This paper was presented at the International Conference on “Science, Technology and Economy: Human Capital,” the Annual Conference of the Indian Association of Social Science Institutions and the Knowledge Forum, hosted by the Indian Institute of Technology, Mumbai, November 11–12, 2010, and subsequently at the Sixth Annual Conference on Economic Growth and Development, organized by the Indian Statistical Institute, New Delhi, December 16–18, 2010. We have benefited from comments received from participants at these two conferences. We are particularly thankful to Professor K. L. Krishna for his comments and suggestions on an earlier version of the paper. We thank three anonymous reviewers of this journal for their valuable comments, which have greatly improved the quality of the paper.
INFORMALIZATION OF INDUSTRIAL LABOR IN INDIA: EFFECTS OF LABOR MARKET RIGIDITIES AND IMPORT COMPETITION
Article first published online: 1 JUN 2012
© 2012 The Authors. The Developing Economies © 2012 Institute of Developing Economies
The Developing Economies
Volume 50, Issue 2, pages 141–169, June 2012
How to Cite
GOLDAR, B. and AGGARWAL, S. C. (2012), INFORMALIZATION OF INDUSTRIAL LABOR IN INDIA: EFFECTS OF LABOR MARKET RIGIDITIES AND IMPORT COMPETITION. The Developing Economies, 50: 141–169. doi: 10.1111/j.1746-1049.2012.00162.x
- Issue published online: 1 JUN 2012
- Article first published online: 1 JUN 2012
- First version received February 2011; final version accepted November 2011
- Industrial labor;
- Labor reforms;
- Import competition
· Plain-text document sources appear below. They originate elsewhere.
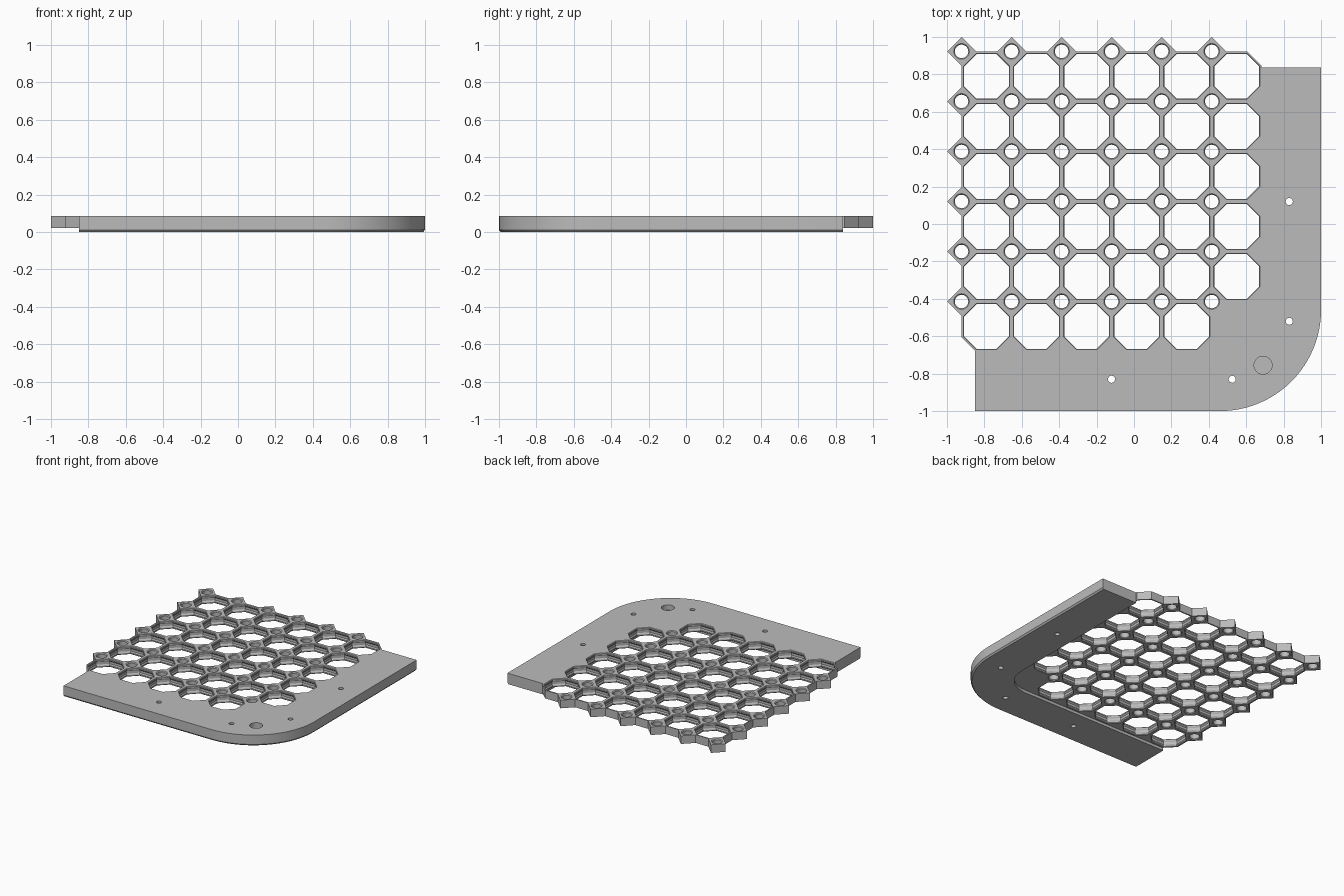
import bpy, bmesh, math

old = bpy.data.objects.get("Cube")
if old:
    bpy.data.objects.remove(old, do_unlink=True)

PITCH = 0.2675               # spacing of grid cells
X0, Y0 = -0.922, 0.923       # first lattice node, back left
X1, Y1 = X0 + 6 * PITCH, Y0 - 6 * PITCH
H = 0.077                    # half diagonal of a node diamond
STEP, TOP = 0.022, 0.087     # underside of lattice, top of panel
BACK, LEFT = 0.838, -0.85    # cut ends of the frame
ARC = 0.46                   # centre of the rounded corner

grey = bpy.data.materials.new("light_grey")
grey.use_nodes = True
grey.diffuse_color = (0.5, 0.5, 0.5, 1)
grey.node_tree.nodes["Principled BSDF"].inputs["Base Color"].default_value = (0.5, 0.5, 0.5, 1)


def loft(bm, rings):
    """Closed solid through rings of (2D outline, height)."""
    loops = [[bm.verts.new((x, y, z)) for x, y in pts] for pts, z in rings]
    n = len(loops[0])
    for a, b in zip(loops, loops[1:]):
        for i in range(n):
            j = (i + 1) % n
            bm.faces.new((a[i], a[j], b[j], b[i]))
    bm.faces.new(loops[0][::-1])
    bm.faces.new(loops[-1])


def make(name, bm):
    bmesh.ops.recalc_face_normals(bm, faces=bm.faces[:])
    mesh = bpy.data.meshes.new(name)
    bm.to_mesh(mesh)
    bm.free()
    mesh.materials.append(grey)
    obj = bpy.data.objects.new(name, mesh)
    bpy.context.collection.objects.link(obj)
    return obj


def cut(obj, cutter):
    mod = obj.modifiers.new("cut", "BOOLEAN")
    mod.operation, mod.solver, mod.object = "DIFFERENCE", "EXACT", cutter
    bpy.context.view_layer.objects.active = obj
    bpy.ops.object.modifier_apply(modifier=mod.name)


def arc(radius, steps=24):
    """Quarter circle from the front edge round to the right edge."""
    angles = [-math.pi / 2 + math.pi / 2 * i / steps for i in range(steps + 1)]
    return [(ARC + radius * math.cos(a), -ARC + radius * math.sin(a)) for a in angles]


def circle(x, y, r, n=24):
    return [(x + r * math.cos(2 * math.pi * i / n), y + r * math.sin(2 * math.pi * i / n))
            for i in range(n)]


def octagon(x, y, half, corner):
    """Cell outline; corner is the gap from the lattice node to the diagonal side."""
    f = (PITCH / math.sqrt(2) - corner) * math.sqrt(2) - half
    quarter = [(half, -f), (half, f)]
    pts = []
    for _ in range(4):
        pts += quarter
        quarter = [(-b, a) for a, b in quarter]
    return [(x + a, y + b) for a, b in pts]


# Panel outline: frame outside, then the diamond edges of the lattice
outline = [(LEFT, -1)] + arc(1 - ARC) + [(1, BACK), (X1 + Y1 + H + Y0 - Y1 - BACK - Y0 + BACK - Y1 - H, BACK)][:1]
outline += [(X1, BACK), (X1, Y0 - H), (X1 - H, Y0)]
for i in range(5, -1, -1):
    x = X0 + i * PITCH
    outline += [(x + H, Y0), (x, Y0 + H)]
    outline += [(x - H, Y0)]
for j in range(6):
    y = Y0 - j * PITCH
    if j:
        outline += [(X0, y + H), (X0 - H, y)]
    outline += [(X0, y - H)]
outline += [(X0, Y1 + H), (LEFT, Y1 + H - (LEFT - X0))]

bm = bmesh.new()
loft(bm, [(outline, STEP), (outline, TOP)])
panel = make("grid_panel", bm)

# Frame base: chamfered outside, rounded inside corner
bm = bmesh.new()
inner = [(X1, BACK)] + arc(X1 - ARC)[::-1] + [(LEFT, Y1)]


def base_ring(inset):
    return [(LEFT, inset - 1)] + arc(1 - ARC - inset) + [(1 - inset, BACK)] + inner


loft(bm, [(base_ring(0.01), 0), (base_ring(0), 0.012), (base_ring(0), STEP)])
base = make("frame_base", bm)

# Cell cutters with a lip above and below a wider snap recess
bm = bmesh.new()
profile = [(0.1235, 0.063, -0.0001), (0.1195, 0.067, 0.004), (0.1195, 0.067, 0.0135),
           (0.1262, 0.0605, 0.023)]
for i in range(6):
    for j in range(6):
        x, y = X0 + (i + 0.5) * PITCH, Y0 - (j + 0.5) * PITCH
        if (i, j) != (5, 5):
            rings = [(octagon(x, y, h, c), STEP + z) for h, c, z in profile]
            rings += [(octagon(x, y, h, c), TOP - z) for h, c, z in profile[::-1]]
            loft(bm, rings)
        # Countersunk node hole
        nx, ny = X0 + i * PITCH, Y0 - j * PITCH
        loft(bm, [(circle(nx, ny, r), z) for r, z in
                  ((0.042, STEP - 0.0001), (0.036, STEP + 0.006),
                   (0.036, TOP - 0.006), (0.042, TOP + 0.0001))])
# Blind round pocket
pocket = circle(0.69, -0.755, 0.048, 32)
loft(bm, [(pocket, 0.045), (pocket, TOP + 0.01)])
cells = make("cell_cutter", bm)

# Screw holes through frame and base
bm = bmesh.new()
for x, y in ((0.83, 0.12), (0.83, -0.52), (-0.12, -0.83), (0.525, -0.83)):
    hole = circle(x, y, 0.019)
    loft(bm, [(hole, -0.1), (hole, 0.2)])
screws = make("screw_cutter", bm)

cut(panel, cells)
cut(panel, screws)
cut(base, screws)
for helper in (cells, screws):
    bpy.data.objects.remove(helper, do_unlink=True)

# Smooth the curved walls, keep other edges sharp
bpy.ops.object.select_all(action="DESELECT")
for obj in (panel, base):
    obj.select_set(True)
bpy.context.view_layer.objects.active = panel
bpy.ops.object.shade_smooth_by_angle(angle=math.radians(25))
Since the 1980s, industrial labor in India has been increasingly informalized, manifested in a rising share of unorganized sector employment and the growing use of temporary and contract workers, and subcontracting in organized manufacturing. Using unit-level data from the National Sample Survey employment–unemployment survey for 2004–5, the paper investigates econometrically whether labor market rigidities and import competition have been responsible for the informalization of industrial labor in India. The results of econometric models show that labor market reforms tend to increase the creation of regular jobs, while import competition tends to raise casual employment among workers with education levels above primary.